The scramble for nearly three million votes of Kenyans in the diaspora is set to intensify as government moves to compile their register ahead of next year’s election.
Also read: New law to lock the Diaspora out of county voting
The Independent Electoral and Boundaries Commission (IEBC) on Tuesday kicked off the process of hiring temporary officials to register Kenyans in their countries of residence to participate in the March 4 polls.
The commission is looking for Support Election Trainers (SETs), Assistant Registration Officers (AROs) and Voter Registration Clerks to prepare the ground for Kenyans living abroad to participate in the national elections for the first time in history.
“Currently there exists 47 positions for the AROs abroad and applicants should indicate to the Embassies/High Commissions they are deployed by the Government of Kenya.” The electoral body says.
The IEBC however, maintains only the public officers on deployment in the Kenyan mission abroad qualify to serve as AROs, reporting to returning officers based in Nairobi.
The move to recruit registration officials is set to reduce anxiety over IEBC’s commitment to allow Kenyans living abroad to start voting in national elections next year.
The constitution only requires IEBC to progressively allow Kenyans abroad to participate in electing leaders leaving the timelines open.
A number of Kenyans living abroad have however, criticised the idea of voting at the country’s foreign missions, saying they are far apart and not accessible. For instance, in US where most Kenyans in the diaspora reside, Kenya has only three missions in Washington, New York and Los Angeles.
On average, Kenyans living in the diaspora remit home close to Sh80 billion worth of hard currencies that helps to stabilise the shilling each year.
During the Olympic Games held in London in July, President Kibaki directed IEBC to facilitate registration of Kenyans abroad to enable them vote during the forthcoming General Election.
To kick off the process, IEBC says its AROs will register all Kenyans holding valid passports or national identification cards and analyse the Biometric Voter Registration data for a period not exceeding 45 days.
The AROS are also expected to coordinate the work of voter registration clerks in their stations and carry out voter education targeting Kenyans abroad.
Thereafter, the team would continue working for 60 days to the election, earning $100 (Sh8,400) per day while clerks would take home $60 a day (Sh5,040).
The Attorney General on Monday evening approved a financing agreement for the 15,000 kits, paving the way for Treasury to issue letters of credit to French firm Safran Morpho for the delivery of the kits.

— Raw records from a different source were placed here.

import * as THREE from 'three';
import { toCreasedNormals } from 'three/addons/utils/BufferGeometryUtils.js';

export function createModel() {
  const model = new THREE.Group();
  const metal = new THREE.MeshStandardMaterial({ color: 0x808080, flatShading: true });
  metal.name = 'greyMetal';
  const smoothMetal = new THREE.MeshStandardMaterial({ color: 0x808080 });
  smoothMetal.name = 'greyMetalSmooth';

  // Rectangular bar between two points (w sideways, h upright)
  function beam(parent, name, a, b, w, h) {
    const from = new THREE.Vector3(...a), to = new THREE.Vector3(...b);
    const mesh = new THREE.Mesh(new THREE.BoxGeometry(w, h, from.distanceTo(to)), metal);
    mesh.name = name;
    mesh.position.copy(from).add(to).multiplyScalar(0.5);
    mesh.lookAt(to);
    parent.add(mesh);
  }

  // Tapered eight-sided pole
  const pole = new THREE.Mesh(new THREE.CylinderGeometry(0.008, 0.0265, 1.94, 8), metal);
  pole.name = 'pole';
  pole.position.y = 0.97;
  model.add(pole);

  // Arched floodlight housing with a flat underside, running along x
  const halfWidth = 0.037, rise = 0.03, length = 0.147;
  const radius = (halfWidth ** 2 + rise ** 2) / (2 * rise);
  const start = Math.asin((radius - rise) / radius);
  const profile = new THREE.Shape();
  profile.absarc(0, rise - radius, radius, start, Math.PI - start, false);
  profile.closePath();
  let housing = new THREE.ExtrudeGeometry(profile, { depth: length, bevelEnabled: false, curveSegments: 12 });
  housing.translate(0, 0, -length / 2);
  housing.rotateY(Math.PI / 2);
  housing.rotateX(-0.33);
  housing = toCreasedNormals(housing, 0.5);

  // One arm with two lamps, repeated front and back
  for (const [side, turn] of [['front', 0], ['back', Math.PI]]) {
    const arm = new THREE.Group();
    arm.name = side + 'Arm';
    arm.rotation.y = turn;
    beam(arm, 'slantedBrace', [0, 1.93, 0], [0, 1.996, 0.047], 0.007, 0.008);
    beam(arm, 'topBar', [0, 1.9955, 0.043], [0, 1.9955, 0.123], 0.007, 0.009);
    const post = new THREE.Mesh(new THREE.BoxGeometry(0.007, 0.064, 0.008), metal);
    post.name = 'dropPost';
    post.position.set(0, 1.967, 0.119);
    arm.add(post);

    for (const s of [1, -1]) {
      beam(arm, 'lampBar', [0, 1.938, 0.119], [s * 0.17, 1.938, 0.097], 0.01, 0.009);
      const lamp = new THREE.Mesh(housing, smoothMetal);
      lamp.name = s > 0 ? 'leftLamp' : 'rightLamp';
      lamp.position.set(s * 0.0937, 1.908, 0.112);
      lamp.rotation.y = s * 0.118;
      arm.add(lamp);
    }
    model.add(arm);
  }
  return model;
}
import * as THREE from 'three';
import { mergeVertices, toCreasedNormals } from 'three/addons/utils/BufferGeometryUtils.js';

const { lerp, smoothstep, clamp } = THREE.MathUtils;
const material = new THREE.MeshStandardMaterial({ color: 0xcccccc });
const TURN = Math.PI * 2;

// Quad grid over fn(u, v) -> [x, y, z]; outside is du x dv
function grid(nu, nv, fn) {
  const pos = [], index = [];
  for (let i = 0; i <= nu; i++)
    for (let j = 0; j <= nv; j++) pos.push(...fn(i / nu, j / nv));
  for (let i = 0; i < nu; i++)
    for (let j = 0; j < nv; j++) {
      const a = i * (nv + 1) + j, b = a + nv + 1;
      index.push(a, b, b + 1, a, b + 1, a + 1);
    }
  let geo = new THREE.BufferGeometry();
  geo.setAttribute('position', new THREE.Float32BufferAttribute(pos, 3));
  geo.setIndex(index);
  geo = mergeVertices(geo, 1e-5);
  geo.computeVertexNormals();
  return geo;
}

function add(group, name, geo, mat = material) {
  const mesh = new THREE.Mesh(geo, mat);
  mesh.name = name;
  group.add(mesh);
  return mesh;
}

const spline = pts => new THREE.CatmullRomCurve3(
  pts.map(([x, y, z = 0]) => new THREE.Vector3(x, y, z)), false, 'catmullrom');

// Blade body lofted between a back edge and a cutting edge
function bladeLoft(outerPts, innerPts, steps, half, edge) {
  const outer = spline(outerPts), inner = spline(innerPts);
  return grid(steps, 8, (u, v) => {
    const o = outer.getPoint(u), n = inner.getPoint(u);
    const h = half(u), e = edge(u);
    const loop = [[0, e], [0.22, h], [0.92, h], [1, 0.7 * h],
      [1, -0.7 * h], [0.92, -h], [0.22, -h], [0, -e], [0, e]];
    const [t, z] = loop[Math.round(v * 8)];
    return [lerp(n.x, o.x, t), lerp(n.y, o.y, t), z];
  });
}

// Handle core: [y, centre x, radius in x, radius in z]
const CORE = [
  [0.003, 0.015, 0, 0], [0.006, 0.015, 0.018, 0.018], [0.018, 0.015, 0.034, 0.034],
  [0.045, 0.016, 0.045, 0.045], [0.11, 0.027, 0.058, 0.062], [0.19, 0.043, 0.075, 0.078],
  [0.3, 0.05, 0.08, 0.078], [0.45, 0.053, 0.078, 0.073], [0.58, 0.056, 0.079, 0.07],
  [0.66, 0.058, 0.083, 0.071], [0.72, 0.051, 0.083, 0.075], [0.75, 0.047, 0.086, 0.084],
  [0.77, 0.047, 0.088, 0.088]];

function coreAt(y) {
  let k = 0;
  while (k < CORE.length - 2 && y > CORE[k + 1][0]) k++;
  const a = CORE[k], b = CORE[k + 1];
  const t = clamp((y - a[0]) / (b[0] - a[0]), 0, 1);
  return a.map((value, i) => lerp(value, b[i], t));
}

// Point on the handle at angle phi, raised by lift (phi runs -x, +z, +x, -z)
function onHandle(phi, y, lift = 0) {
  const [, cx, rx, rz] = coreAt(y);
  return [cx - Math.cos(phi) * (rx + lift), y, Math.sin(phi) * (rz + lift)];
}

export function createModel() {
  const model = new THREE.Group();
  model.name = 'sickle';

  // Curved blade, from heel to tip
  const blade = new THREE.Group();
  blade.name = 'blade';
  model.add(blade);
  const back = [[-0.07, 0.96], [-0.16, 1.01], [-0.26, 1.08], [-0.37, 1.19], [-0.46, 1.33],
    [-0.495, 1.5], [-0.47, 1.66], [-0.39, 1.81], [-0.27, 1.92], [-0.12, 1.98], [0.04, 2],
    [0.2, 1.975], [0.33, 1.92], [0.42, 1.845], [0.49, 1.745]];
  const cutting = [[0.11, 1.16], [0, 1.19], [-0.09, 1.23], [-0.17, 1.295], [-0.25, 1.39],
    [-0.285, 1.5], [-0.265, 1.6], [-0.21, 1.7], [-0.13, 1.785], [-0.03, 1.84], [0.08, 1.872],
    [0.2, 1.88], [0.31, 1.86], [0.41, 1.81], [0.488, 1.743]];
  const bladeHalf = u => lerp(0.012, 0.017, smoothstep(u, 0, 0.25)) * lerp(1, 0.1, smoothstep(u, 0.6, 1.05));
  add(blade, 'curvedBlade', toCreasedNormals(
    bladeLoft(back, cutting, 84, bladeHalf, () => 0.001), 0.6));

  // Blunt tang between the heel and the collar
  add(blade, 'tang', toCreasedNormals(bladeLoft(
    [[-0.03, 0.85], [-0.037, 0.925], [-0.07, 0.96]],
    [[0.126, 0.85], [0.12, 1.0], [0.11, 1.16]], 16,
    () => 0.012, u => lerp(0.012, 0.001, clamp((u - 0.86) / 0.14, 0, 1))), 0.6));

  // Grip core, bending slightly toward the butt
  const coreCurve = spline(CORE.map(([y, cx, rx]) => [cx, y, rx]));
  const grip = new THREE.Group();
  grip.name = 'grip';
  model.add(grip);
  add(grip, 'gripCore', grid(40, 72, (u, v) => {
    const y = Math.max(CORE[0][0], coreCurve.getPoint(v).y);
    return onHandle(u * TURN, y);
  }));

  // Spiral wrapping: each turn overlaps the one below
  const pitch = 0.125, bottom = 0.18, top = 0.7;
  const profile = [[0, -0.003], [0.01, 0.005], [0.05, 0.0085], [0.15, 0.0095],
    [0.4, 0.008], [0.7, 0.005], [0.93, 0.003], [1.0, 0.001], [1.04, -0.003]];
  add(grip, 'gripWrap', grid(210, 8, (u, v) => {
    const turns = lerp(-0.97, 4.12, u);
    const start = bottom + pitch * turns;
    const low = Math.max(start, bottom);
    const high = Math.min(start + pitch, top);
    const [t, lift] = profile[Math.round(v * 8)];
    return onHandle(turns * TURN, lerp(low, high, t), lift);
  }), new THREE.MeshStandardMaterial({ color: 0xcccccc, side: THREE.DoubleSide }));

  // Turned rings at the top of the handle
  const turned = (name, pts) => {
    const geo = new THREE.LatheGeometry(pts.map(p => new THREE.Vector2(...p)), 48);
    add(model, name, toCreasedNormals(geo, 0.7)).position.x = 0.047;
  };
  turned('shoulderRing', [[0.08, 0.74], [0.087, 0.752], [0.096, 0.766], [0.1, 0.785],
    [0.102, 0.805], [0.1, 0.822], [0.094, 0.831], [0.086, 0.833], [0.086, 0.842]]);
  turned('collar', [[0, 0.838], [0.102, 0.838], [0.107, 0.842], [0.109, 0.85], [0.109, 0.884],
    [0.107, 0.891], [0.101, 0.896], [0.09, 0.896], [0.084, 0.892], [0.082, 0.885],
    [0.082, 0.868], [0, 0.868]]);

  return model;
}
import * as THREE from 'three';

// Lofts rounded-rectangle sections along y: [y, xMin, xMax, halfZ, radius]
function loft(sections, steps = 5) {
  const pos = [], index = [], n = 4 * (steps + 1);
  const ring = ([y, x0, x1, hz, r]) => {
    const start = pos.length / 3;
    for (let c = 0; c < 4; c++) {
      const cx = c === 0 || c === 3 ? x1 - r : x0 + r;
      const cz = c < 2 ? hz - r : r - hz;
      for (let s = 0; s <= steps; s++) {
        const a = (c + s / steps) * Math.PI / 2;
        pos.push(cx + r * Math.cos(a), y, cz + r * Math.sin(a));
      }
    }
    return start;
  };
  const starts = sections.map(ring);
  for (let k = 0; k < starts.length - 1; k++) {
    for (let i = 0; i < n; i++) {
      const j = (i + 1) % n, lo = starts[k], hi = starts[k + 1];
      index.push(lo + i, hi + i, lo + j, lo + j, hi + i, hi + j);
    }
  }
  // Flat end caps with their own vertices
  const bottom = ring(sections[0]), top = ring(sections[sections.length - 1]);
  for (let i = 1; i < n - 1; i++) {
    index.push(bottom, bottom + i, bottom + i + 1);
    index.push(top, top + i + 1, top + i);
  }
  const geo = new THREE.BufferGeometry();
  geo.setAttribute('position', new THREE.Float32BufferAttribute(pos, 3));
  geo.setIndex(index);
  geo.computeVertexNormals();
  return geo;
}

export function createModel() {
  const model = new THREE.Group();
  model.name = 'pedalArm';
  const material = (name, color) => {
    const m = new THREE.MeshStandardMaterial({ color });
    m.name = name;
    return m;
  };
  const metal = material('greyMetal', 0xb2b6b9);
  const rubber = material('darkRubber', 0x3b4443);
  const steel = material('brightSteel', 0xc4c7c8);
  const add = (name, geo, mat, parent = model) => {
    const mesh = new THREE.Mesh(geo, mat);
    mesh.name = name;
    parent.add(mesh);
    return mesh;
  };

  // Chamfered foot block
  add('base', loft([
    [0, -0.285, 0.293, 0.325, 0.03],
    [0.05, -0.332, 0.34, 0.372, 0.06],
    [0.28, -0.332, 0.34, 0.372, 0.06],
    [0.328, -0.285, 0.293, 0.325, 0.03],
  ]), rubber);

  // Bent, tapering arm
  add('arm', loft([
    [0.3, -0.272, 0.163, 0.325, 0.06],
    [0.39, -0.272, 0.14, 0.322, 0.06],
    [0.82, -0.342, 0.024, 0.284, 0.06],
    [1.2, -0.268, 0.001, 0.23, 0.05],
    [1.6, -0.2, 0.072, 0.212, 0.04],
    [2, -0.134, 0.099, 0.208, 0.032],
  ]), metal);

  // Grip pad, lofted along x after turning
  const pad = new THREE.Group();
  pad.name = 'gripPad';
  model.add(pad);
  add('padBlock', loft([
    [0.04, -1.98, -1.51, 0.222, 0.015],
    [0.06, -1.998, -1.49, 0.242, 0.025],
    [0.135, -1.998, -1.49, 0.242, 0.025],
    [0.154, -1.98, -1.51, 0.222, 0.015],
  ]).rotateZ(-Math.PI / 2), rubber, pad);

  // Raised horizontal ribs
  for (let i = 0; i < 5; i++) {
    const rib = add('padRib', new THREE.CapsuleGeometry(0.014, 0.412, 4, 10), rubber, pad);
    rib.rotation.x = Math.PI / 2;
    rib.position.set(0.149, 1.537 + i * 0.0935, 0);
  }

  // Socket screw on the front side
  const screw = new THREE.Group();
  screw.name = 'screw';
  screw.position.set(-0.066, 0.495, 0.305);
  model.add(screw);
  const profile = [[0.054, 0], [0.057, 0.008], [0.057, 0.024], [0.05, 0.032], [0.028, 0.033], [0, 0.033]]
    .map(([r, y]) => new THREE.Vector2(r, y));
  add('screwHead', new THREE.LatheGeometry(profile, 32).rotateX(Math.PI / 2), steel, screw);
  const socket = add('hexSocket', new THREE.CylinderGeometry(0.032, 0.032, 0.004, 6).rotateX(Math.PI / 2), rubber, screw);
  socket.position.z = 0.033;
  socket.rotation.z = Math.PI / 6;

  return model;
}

The company was holding the kits pending payment of Sh3.8 billion despite an initial payment of Sh2.6 billion that led to the release of 200 kits and 1,500 fingerprint readers for training purposes.
IEBC is scheduled to register voters over one month starting November 1.